Part of the reason this party means so much to me is because I have lost two people in my life to suicide as well as having my own suicide attempt. I have lived through that dark night of the soul related to suicidal thoughts. NAMI was a lifesaver for me. I am convinced that if had known about NAMI before, I would have found the help I needed.

Suicide has become an epidemic in this country. Suicide is now the second leading cause of death for people ages 10-34. The 988 Implementation Act, introduced by Congressman Tony Cárdenas, provides federal funding and guidance for states to implement a 988-phone number to replace 911 for mental health crisis calls. The 988 Implementation Act provides funding for a crisis response infrastructure that relies on trained mental health specialists instead of armed law enforcement. NAMI Brown County also has free Zoom calls on the second and fourth Thursday of the month. If you or someone you know is struggling, please know that you are not alone. Anita and I are living proof that there is life after a mental illness diagnosis.

Learn more about Danei and download a copy of the article HERE 

NAMI Ohio Thanks Governor DeWine for Continued Commitment to Ohioans Impacted by Mental Illness

NAMI Ohio Thanks Governor DeWine for Continued Commitment to Ohioans Impacted by Mental Illness

COLUMBUS, OH: Vowing to remedy “unfinished business” from decades ago when thousands of people were released from psychiatric hospitals without adequate treatment, Ohio Gov. Mike DeWine announced a plan to greatly expand community services for those with mental illness.

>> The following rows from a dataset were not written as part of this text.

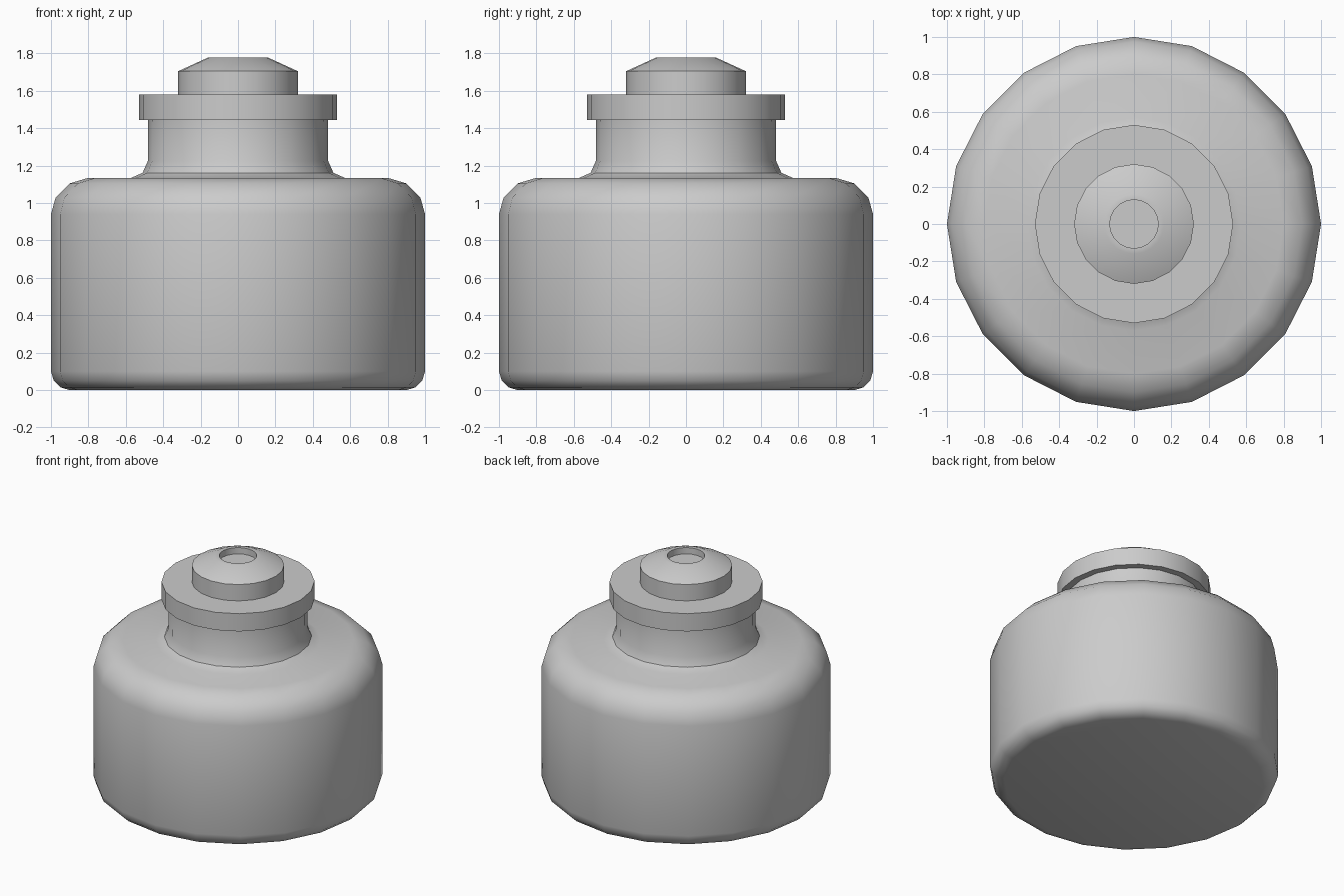
import bpy, bmesh, math

if "Cube" in bpy.data.objects:
    bpy.data.objects.remove(bpy.data.objects["Cube"])

SIDES = 20


def lathe(name, profile, angle=35):
    """Revolve (radius, height) points around z; radius 0 closes with a cap."""
    bm = bmesh.new()
    rings = []
    for r, z in profile:
        rings.append([bm.verts.new((r * math.cos(2 * math.pi * i / SIDES),
                                    r * math.sin(2 * math.pi * i / SIDES), z))
                      for i in range(SIDES)])
    for a, b in zip(rings, rings[1:]):
        for i in range(SIDES):
            j = (i + 1) % SIDES
            bm.faces.new((a[i], a[j], b[j], b[i]))
    bm.faces.new(rings[0][::-1])
    bm.faces.new(rings[-1])
    bmesh.ops.recalc_face_normals(bm, faces=bm.faces)
    mesh = bpy.data.meshes.new(name)
    bm.to_mesh(mesh)
    bm.free()
    obj = bpy.data.objects.new(name, mesh)
    bpy.context.collection.objects.link(obj)
    bpy.ops.object.select_all(action='DESELECT')
    obj.select_set(True)
    bpy.context.view_layer.objects.active = obj
    bpy.ops.object.shade_smooth_by_angle(angle=math.radians(angle))
    return obj


# Rounded jar body with flared neck
lathe("jar_body", [
    (0.90, 0.0), (0.95, 0.015), (0.985, 0.05), (1.0, 0.10),
    (1.0, 0.94), (0.975, 1.03), (0.90, 1.105), (0.80, 1.135),
    (0.57, 1.135), (0.51, 1.162), (0.482, 1.225), (0.48, 1.45)])

# Collar around the mouth
lathe("rim_collar", [(0.53, 1.445), (0.53, 1.58)])

# Stopper with sloped top and shallow recess
lathe("stopper", [
    (0.32, 1.57), (0.32, 1.705), (0.16, 1.778), (0.13, 1.778), (0.13, 1.73)])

Gov. DeWine said “tragically” neither the state of Ohio nor other agencies across the nation followed up with the necessary treatment for those who exited hospitals beginning during the administration of President John F. Kennedy. That failure resulted in large numbers of people struggling with untreated mental illness often ending up homeless, filling hospital emergency rooms, or being incarcerated.

The governor’s plan, which will be presented to state lawmakers next year in his budget, will include a “behavioral-health research hub,” an in-depth study of the causes of mental health and addiction issues, and expansion of community services. Cost figures for the proposal were not released.

NAMI Ohio Executive Director Luke Russell said NAMI Ohio, the state’s largest grassroots organization advocating for the mentally ill, their families and caregivers, enthusiastically supports Gov. DeWine’s proposal and applauds his “willingness to be a champion so individuals and families have hope that they will have to no longer live in the shadows.”

“NAMI Ohio stands ready and willing to work with the Governor and State Legislature to prioritize a person-centered approach to mental health treatment that has not been part of the current treatment model,” Russell continued. NAMI Ohio wants to ensure support services such as Housing, Day Services and Client Navigation become a reality for individuals with serious mental illness and their families.

“Every family, workplace and community is impacted by mental illness and the time to challenge the status quo is here,” Russell said. “We appreciate Gov. DeWine’s focus to address a system that was never built when as a nation we decided to close the large psychiatric Institutions. Individuals not only needed the community treatment services, but also support services that give a quality and dignity of life all people deserve.”

The governor outlined his proposal this week at summit sponsored by the Ohio Chamber of Commerce. “We must – we must – change this. We must now make behavioral health visible, accessible, and effective in all communities in Ohio,” he said.

Gov. DeWine also renewed his plan to spend $85 million in COVID19 aid from the federal government to help boost employment for mental health workers and internships.